Is Your Family Prepared for the Change?
If you’re a lone wolf and plan to stay that way, then you don’t have to consider your families investment into the Owner Operator lifestyle. However, if you do have a family, or are planning on having a family, there are definitely things to consider.
You need to think about what is important to you and to your family because you will need their support. Being a long haul truck driver is tough on everyone involved, being an Owner Operator adds a new degree of stress. In our first point, we discussed driving 11,000 to 12,000 miles per month because that is what Owner Operators need to do. If you are currently running less than 11,000 miles per month, you are going to have to step up your game, and that will mean more time away from home.
Not all families are the same, and neither are the relationships we have. Long periods of separation can be destructive on either side of the company driver/Owner Operator fence; spouses, children, and drivers are affected equally. As a company driver, you can afford to take some additional time in, so long as your financial commitments are met, a task that is more difficult for Owner Operators who have personal expenses and truck operational costs to meet.
Another thing to consider is how becoming an Owner Operator plays into separation and divorce where shared custody of children is set.
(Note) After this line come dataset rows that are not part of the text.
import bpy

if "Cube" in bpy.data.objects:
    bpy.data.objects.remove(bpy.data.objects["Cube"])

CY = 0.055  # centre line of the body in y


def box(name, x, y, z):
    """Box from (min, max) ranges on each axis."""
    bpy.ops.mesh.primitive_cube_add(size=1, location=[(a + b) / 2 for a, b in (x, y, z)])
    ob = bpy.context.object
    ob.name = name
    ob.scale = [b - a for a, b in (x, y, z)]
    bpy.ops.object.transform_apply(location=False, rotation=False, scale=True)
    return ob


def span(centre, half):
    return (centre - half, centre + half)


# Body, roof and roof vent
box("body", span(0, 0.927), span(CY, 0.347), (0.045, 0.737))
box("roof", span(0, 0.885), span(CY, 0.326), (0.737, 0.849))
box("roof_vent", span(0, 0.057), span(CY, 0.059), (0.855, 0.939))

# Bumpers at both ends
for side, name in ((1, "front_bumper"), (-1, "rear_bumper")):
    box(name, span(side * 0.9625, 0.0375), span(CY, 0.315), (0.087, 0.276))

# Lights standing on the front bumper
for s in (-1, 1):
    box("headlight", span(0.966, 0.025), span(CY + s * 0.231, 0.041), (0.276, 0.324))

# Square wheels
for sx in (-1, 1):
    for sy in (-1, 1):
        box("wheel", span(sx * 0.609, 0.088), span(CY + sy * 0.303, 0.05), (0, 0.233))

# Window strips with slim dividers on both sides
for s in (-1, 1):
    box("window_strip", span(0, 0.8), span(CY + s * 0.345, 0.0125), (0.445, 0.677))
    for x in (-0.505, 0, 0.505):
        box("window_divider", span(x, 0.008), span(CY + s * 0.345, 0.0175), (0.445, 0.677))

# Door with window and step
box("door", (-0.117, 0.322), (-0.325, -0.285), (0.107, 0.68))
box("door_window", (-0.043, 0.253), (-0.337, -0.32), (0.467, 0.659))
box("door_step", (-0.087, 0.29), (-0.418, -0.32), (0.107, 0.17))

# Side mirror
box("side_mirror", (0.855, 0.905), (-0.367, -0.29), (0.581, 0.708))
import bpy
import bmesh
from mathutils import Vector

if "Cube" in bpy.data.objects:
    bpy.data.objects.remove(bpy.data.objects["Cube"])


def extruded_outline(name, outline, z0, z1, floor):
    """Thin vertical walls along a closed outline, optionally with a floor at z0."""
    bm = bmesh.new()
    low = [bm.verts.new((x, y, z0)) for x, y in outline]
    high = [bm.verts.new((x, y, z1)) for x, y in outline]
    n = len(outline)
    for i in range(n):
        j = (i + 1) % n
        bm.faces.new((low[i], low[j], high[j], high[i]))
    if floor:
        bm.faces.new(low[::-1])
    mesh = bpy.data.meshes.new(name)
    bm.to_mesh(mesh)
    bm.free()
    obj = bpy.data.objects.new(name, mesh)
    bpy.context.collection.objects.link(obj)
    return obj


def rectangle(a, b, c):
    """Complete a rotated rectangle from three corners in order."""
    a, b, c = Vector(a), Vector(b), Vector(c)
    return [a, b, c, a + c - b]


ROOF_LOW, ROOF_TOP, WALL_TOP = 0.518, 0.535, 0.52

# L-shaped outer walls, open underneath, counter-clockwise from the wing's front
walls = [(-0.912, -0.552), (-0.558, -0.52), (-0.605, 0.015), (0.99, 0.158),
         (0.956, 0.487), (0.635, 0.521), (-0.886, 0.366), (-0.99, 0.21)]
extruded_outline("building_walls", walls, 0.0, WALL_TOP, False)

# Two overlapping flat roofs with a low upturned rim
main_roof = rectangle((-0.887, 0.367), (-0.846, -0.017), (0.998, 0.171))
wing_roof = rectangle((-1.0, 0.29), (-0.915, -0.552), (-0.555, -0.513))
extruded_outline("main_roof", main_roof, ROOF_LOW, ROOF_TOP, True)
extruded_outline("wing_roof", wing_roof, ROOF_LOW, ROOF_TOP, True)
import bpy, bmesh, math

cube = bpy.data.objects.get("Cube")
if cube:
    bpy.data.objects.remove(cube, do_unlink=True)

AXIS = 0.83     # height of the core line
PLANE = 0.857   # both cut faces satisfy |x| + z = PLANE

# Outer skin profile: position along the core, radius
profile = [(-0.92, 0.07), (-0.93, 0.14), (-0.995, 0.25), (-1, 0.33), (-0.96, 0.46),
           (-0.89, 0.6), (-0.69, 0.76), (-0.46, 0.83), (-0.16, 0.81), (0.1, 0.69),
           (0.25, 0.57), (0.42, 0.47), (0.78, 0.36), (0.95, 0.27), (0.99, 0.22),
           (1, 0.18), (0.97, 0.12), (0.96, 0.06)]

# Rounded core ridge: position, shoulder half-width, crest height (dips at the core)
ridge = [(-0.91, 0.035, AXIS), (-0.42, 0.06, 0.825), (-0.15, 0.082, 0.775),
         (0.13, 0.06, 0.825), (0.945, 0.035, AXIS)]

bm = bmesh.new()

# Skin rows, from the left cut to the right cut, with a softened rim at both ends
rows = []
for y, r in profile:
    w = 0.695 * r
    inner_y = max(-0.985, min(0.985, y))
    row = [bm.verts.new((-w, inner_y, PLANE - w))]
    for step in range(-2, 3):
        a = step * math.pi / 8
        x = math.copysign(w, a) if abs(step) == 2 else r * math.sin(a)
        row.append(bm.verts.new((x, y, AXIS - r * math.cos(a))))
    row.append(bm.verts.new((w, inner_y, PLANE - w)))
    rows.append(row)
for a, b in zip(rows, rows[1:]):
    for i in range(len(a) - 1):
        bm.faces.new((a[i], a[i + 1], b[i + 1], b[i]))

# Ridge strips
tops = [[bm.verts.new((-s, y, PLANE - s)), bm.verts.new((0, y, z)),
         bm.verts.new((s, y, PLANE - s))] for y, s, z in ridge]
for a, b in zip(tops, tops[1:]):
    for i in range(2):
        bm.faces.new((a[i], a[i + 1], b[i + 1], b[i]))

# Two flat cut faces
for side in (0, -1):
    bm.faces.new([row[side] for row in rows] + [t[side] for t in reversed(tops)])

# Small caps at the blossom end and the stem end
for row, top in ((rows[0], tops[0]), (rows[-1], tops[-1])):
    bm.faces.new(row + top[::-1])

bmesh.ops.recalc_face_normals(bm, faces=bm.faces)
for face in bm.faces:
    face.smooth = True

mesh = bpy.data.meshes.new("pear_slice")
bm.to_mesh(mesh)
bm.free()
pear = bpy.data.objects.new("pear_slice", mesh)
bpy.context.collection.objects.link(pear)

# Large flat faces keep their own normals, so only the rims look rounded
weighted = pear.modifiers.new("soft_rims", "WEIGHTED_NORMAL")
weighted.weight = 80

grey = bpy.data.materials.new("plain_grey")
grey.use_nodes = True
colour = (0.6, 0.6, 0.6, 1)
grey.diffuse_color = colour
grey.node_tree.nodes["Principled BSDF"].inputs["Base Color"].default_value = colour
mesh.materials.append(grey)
Is your ex-spouse willing to work with you and the schedule demands that Owner Operators have or will this be the last nail in your coffin?
There are many more things to think about before signing a lease on your first truck, but we’ll get to those in a later post. For now, focus on just these three questions. If you find resistance to them, you may not be ready to take on the responsibilities of becoming an Owner Operator. If, after consideration, you find that you have favourable answers to these questions, then it may be time to start moving forward with your career in the trucking industry by owning your own truck.